Task:
Count each line below that has "objects" anywhere in it. Answer with the total alone.
*** Provided records ***
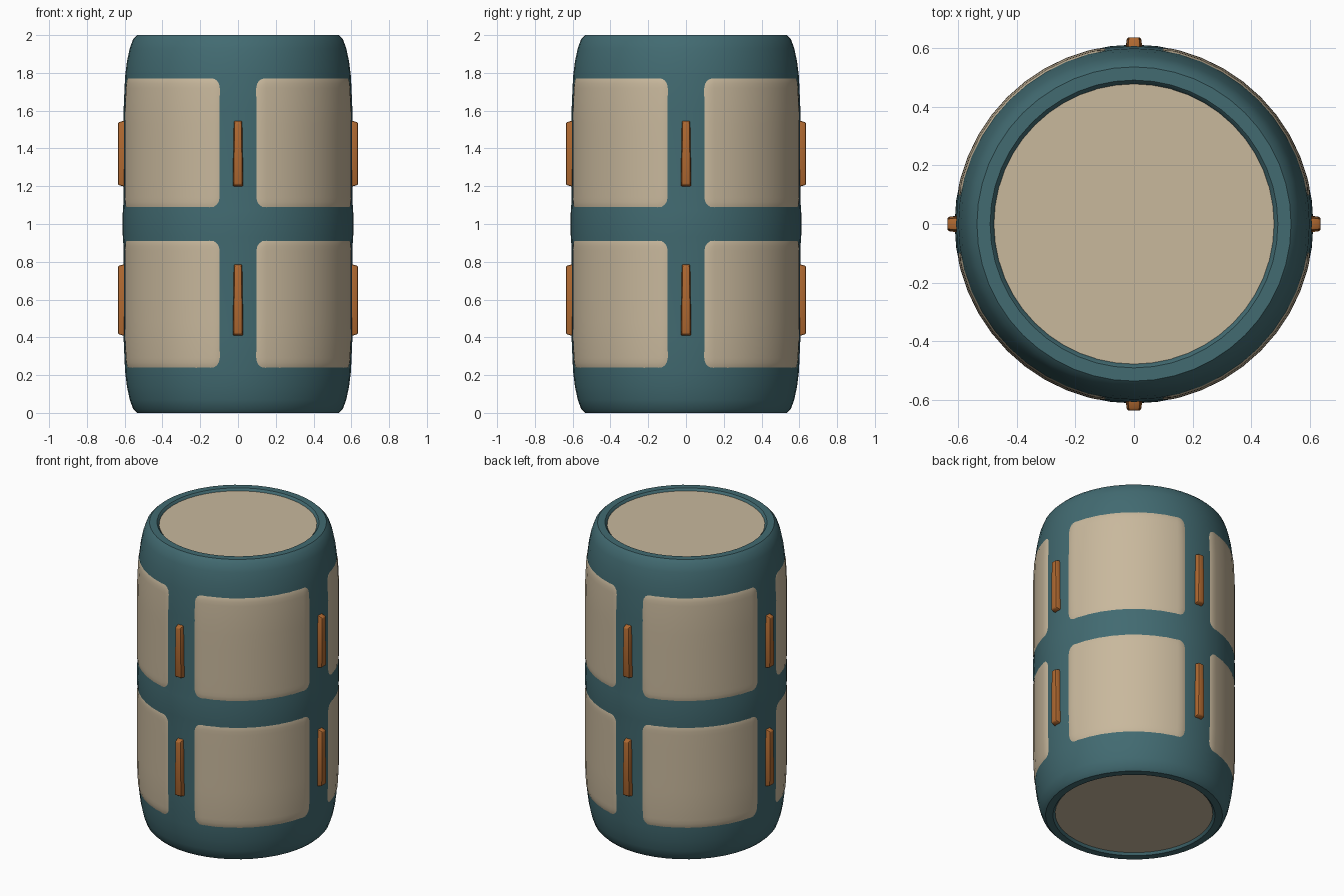
import bpy, bmesh, math
from mathutils import Matrix

cube = bpy.data.objects.get("Cube")
if cube:
    bpy.data.objects.remove(cube, do_unlink=True)


def material(name, rgb):
    mat = bpy.data.materials.new(name)
    mat.use_nodes = True
    mat.diffuse_color = (*rgb, 1)
    mat.node_tree.nodes["Principled BSDF"].inputs["Base Color"].default_value = (*rgb, 1)
    return mat


teal = material("teal", (0.054, 0.145, 0.165))
cream = material("cream", (0.58, 0.48, 0.335))
orange = material("orange", (0.43, 0.14, 0.03))


def finish(bm, name, mat, angle=40):
    bmesh.ops.recalc_face_normals(bm, faces=bm.faces)
    mesh = bpy.data.meshes.new(name)
    bm.to_mesh(mesh)
    bm.free()
    mesh.materials.append(mat)
    obj = bpy.data.objects.new(name, mesh)
    bpy.context.collection.objects.link(obj)
    bpy.ops.object.select_all(action="DESELECT")
    obj.select_set(True)
    bpy.context.view_layer.objects.active = obj
    bpy.ops.object.shade_smooth_by_angle(angle=math.radians(angle))
    return obj


# Barrel side profile: (distance from mid height, radius)
SIDE = [(0, 0.611), (0.07, 0.610), (0.12, 0.606), (0.6, 0.606), (0.78, 0.598),
        (0.86, 0.588), (0.93, 0.573), (0.98, 0.555), (1, 0.535)]
LIP = [(1, 0.49), (0.985, 0.476), (0.97, 0.474)]


def barrel_radius(z):
    d = abs(z - 1)
    for (d0, r0), (d1, r1) in zip(SIDE, SIDE[1:]):
        if d <= d1:
            return r0 + (r1 - r0) * (d - d0) / (d1 - d0)
    return SIDE[-1][1]


# Frame: the lathed barrel body, showing as rings and posts around the panels
half = SIDE + LIP
profile = [(r, 1 + d) for d, r in reversed(half)] + [(r, 1 - d) for d, r in half[1:]]
bm = bmesh.new()
verts = [bm.verts.new((r, 0, z)) for r, z in profile]
edges = [bm.edges.new(pair) for pair in zip(verts, verts[1:])]
bmesh.ops.spin(bm, geom=verts + edges, axis=(0, 0, 1), cent=(0, 0, 0),
               angle=math.tau, steps=48, use_merge=True)
bmesh.ops.remove_doubles(bm, verts=bm.verts, dist=0.0001)
finish(bm, "frame", teal)

# End caps, slightly recessed inside the lips
for name, z in (("top_cap", 1.982), ("bottom_cap", 0.018)):
    bm = bmesh.new()
    bmesh.ops.create_cone(bm, cap_ends=True, segments=48, radius1=0.48, radius2=0.48,
                          depth=0.008, matrix=Matrix.Translation((0, 0, z)))
    finish(bm, name, cream)


def grid_lines(size, corner, steps):
    inner = size - corner
    middle = [inner * (2 * i / steps - 1) for i in range(steps + 1)]
    rim = [inner + corner * f for f in (0.35, 0.7, 1)]
    return [-v for v in reversed(rim)] + middle + rim


def panel(name, centre_angle, z_mid, half_w, half_h, corner=0.07):
    """Rounded plate wrapped on the barrel; its rim sinks below the frame."""
    bm = bmesh.new()
    rows = []
    for v in grid_lines(half_h, corner, 6):
        row = []
        for u in grid_lines(half_w, corner, 8):
            pu = max(0, (abs(u) - half_w + corner) / corner)
            pv = max(0, (abs(v) - half_h + corner) / corner)
            t = max(pu, pv)
            x, y = u, v
            if pu and pv:
                k = t / math.hypot(pu, pv)
                x = math.copysign(half_w - corner + pu * k * corner, u)
                y = math.copysign(half_h - corner + pv * k * corner, v)
            z = z_mid + y
            r = barrel_radius(z) + 0.005 - 0.012 * t ** 3
            a = centre_angle + x / 0.606
            row.append(bm.verts.new((r * math.cos(a), r * math.sin(a), z)))
        rows.append(row)
    for low, high in zip(rows, rows[1:]):
        for i in range(len(low) - 1):
            bm.faces.new((low[i], low[i + 1], high[i + 1], high[i]))
    obj = finish(bm, name, cream)
    # Keep the plate facing outward
    if obj.data.polygons[0].normal.dot(obj.data.polygons[0].center) < 0:
        obj.data.flip_normals()


def handle(name, angle, z0, z1):
    """Slim tapered bar standing on a post, narrower at its top."""
    bm = bmesh.new()
    bmesh.ops.create_cube(bm, size=1)
    for v in bm.verts:
        outer, top = v.co.x > 0, v.co.z > 0
        width = (0.046 if top else 0.058) * (0.85 if outer else 1)
        inset = 0.012 if outer else 0
        v.co = (0.636 if outer else 0.59, math.copysign(width / 2, v.co.y),
                z1 - inset if top else z0 + inset)
    bmesh.ops.bevel(bm, geom=bm.edges[:], offset=0.008, segments=2,
                    profile=0.5, affect="EDGES")
    bmesh.ops.rotate(bm, verts=bm.verts, cent=(0, 0, 0),
                     matrix=Matrix.Rotation(angle, 3, "Z"))
    finish(bm, name, orange)


# Four panels and four handles on each tier
post_half = math.asin(0.09 / 0.606)
panel_half_w = 0.606 * (math.pi / 4 - post_half) + 0.009
tiers = (("upper", 1.08, 1.78, 1.195, 1.55), ("lower", 0.23, 0.92, 0.405, 0.79))
for tier, low, high, bar_low, bar_high in tiers:
    for i, side in enumerate(("left", "back", "right", "front")):
        angle = i * math.pi / 2
        panel(f"{tier}_panel_{i + 1}", angle + math.pi / 4, (low + high) / 2,
              panel_half_w, (high - low) / 2 + 0.009)
        handle(f"{tier}_{side}_handle", angle, bar_low, bar_high)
*** End of Provided records ***
Answer:
5